I am thrilled to be hosting Teacher Tom on the blog today! Tom Hobson is a parenting and child development expert and is the author of Teacher Tom’s Blog, where he shares his experiences as a preschool teacher at the Woodland Park Cooperative School. He has also recently launched his latest project, Teacher Tom’s First Book: Teaching and Learning From Preschoolers. I have loved reading Teacher Tom’s posts over the past few years, and am very excited to introduce him to my readers.
Back in the 1980’s, I worked in public relations. Part of my job was talking to reporters on behalf of the Seattle business community, or at least those who were members of the Greater Seattle Chamber of Commerce. I felt I needed to know all the answers and got myself in trouble a few times because I tried to slickly answer questions even when I wasn’t sure. Fortunately, I got to work with many of the highest paid PR executives in the area, one of whom pulled me aside after an embarrassing mistake to tell me, “One of the most important things to learn about this profession is to say ‘I don’t know, but I’ll find out for you.'”
Of course, there was cynicism baked into that counsel because he was suggesting I use it as a kind of catch-all response to anything that made me uncomfortable or when I wanted to buy some time, but the core of the advice is something I’ve carried with me ever since. It was a real epiphany for this young man to realize that saying, “I don’t know,” especially when it’s the truth, is not a sign of weakness, but rather of strength.

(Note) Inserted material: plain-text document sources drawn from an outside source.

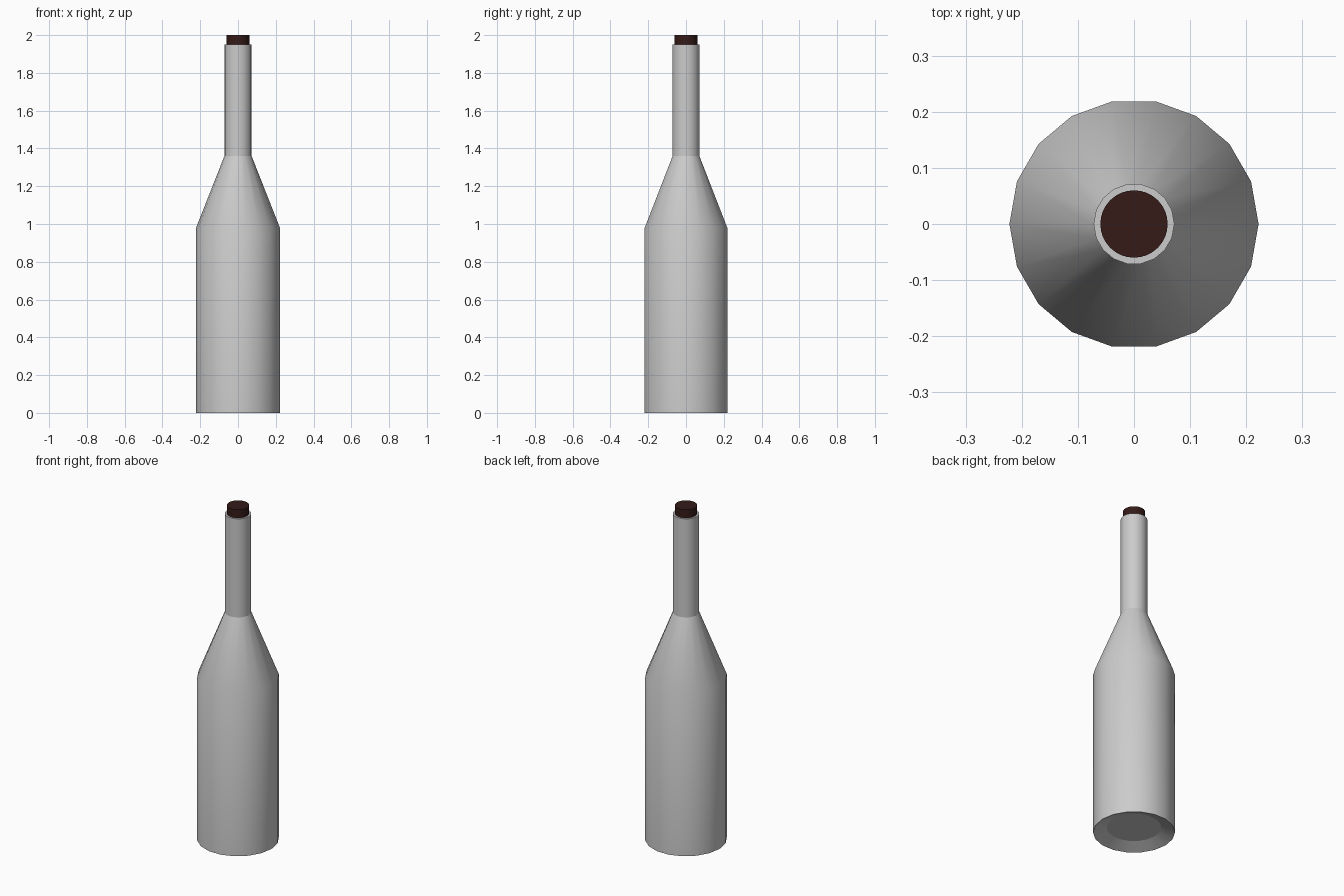
import bpy, bmesh
from math import sin, cos, tau, radians

if "Cube" in bpy.data.objects:
    bpy.data.objects.remove(bpy.data.objects["Cube"])


def lathe(name, profile, sides, sharp_rings=(), material=None):
    """Closed turned solid from (radius, z) points, bottom to top."""
    bm = bmesh.new()
    rings = [[bm.verts.new((r * cos(tau * i / sides), r * sin(tau * i / sides), z))
              for i in range(sides)] for r, z in profile]
    for a, b in zip(rings, rings[1:]):
        for i in range(sides):
            j = (i + 1) % sides
            bm.faces.new((a[i], a[j], b[j], b[i]))
    bm.faces.new(rings[0][::-1])
    bm.faces.new(rings[-1])
    for f in bm.faces:
        f.smooth = True
    bm.normal_update()
    # Sharp at steep corners and at chosen rings
    for e in bm.edges:
        e.smooth = e.calc_face_angle(0) < radians(30)
    for k in sharp_rings:
        for i in range(sides):
            bm.edges.get((rings[k][i], rings[k][(i + 1) % sides])).smooth = False
    mesh = bpy.data.meshes.new(name)
    bm.to_mesh(mesh)
    bm.free()
    obj = bpy.data.objects.new(name, mesh)
    bpy.context.collection.objects.link(obj)
    if material:
        mesh.materials.append(material)
    return obj


cork_mat = bpy.data.materials.new("dark_cork")
cork_mat.diffuse_color = (0.035, 0.011, 0.009, 1)
cork_mat.use_nodes = True
cork_mat.node_tree.nodes["Principled BSDF"].inputs["Base Color"].default_value = cork_mat.diffuse_color

# Bottle: recessed base, straight body, conical shoulder, slim neck
lathe("bottle", [(0.148, 0.03), (0.222, 0.0), (0.222, 0.98),
                 (0.072, 1.36), (0.072, 1.95)], 18, sharp_rings=(0, 1, 3, 4))

# Stopper on the neck
lathe("stopper", [(0.06, 1.95), (0.06, 2.0)], 32, material=cork_mat)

But it wasn’t until I became a father that I really began to understand the power of “I don’t know.” Instead of just winging it, instead of just providing knee-jerk know-it-all responses to the questions my little girl would ask, I answered, “I don’t know,” often followed by, “But we can find out.”
“Why is the sky blue?” “I don’t know, but we can find out.”
“Do worms hatch from eggs?” “I don’t know, but we can find out.”
“How many days until Christmas?” “I don’t know, but we can find out.”
Of course, what makes this particularly powerful is to then actually find out, which becomes the process of learning about atmosphere and colour, biology, and calendars. The best education always follows the children’s questions.
Sometimes the questions are about opinions or other things that are not so easy to “find out.” To those, I learned to append the question, “What do you think?”
“Are there people on other planets?” “I don’t know, what do you think?”
“Why was she mean to me?” “I don’t know, what do you think?”
“What happens when people die?” “I don’t know, what do you think?”
Yes, we have our own opinions and thoughts about these things, but because they’re not provable, at least not given our current state of scientific or psychological or spiritual knowledge, our responses are, at best, educated guesses. These are questions that can only be answered through the thought experiments of conversation. “What do you think?” opens the door to the kind of free and honest exchange of ideas that form the basis of critical thinking, of thinking for oneself. As both a parent and as a teacher, I’ve heard many answers to this question that jar, puzzle, or even outrage me, but I strive to remain calm, to not freak out, to not launch into a scolding lecture, because there is no surer way to shut a child down, both now and in the future, than to cause them to fear that their honestly held opinion or theory will be declared “wrong.” Better, I’ve found, is to continue to inquire, to continue to listen, and, as a peer in this exploration into the unknowable, I can then offer my own opinions or theories, not by way of “correcting” her, but by sharing, the way she is sharing with me.
My daughter and I have discussed religion and sex in this way, race and drugs, social dynamics and politics. She has said many things that caused my heart to race and my mind to seethe, but I’ve tried to fight the urge to shut down the conversation by being right or righteous, because I know that I didn’t come to my own ideas about the world through being lectured or scolded, but rather by thinking for myself. I may really want her to believe as I do, to share my opinions, but I can’t command her to do it. I can only help her along her journey, listening, and honestly sharing my own thoughts and experiences.
Today, I find I agree with my adult daughter on the most important things even if that hasn’t always been the case. We got there through the dialogue that opens when we’re not afraid to say, “I don’t know.”
This blog posting is provided only as an article intended to encourage thought and discourse. For specific psychology related services, please contact an appropriate healthcare provider.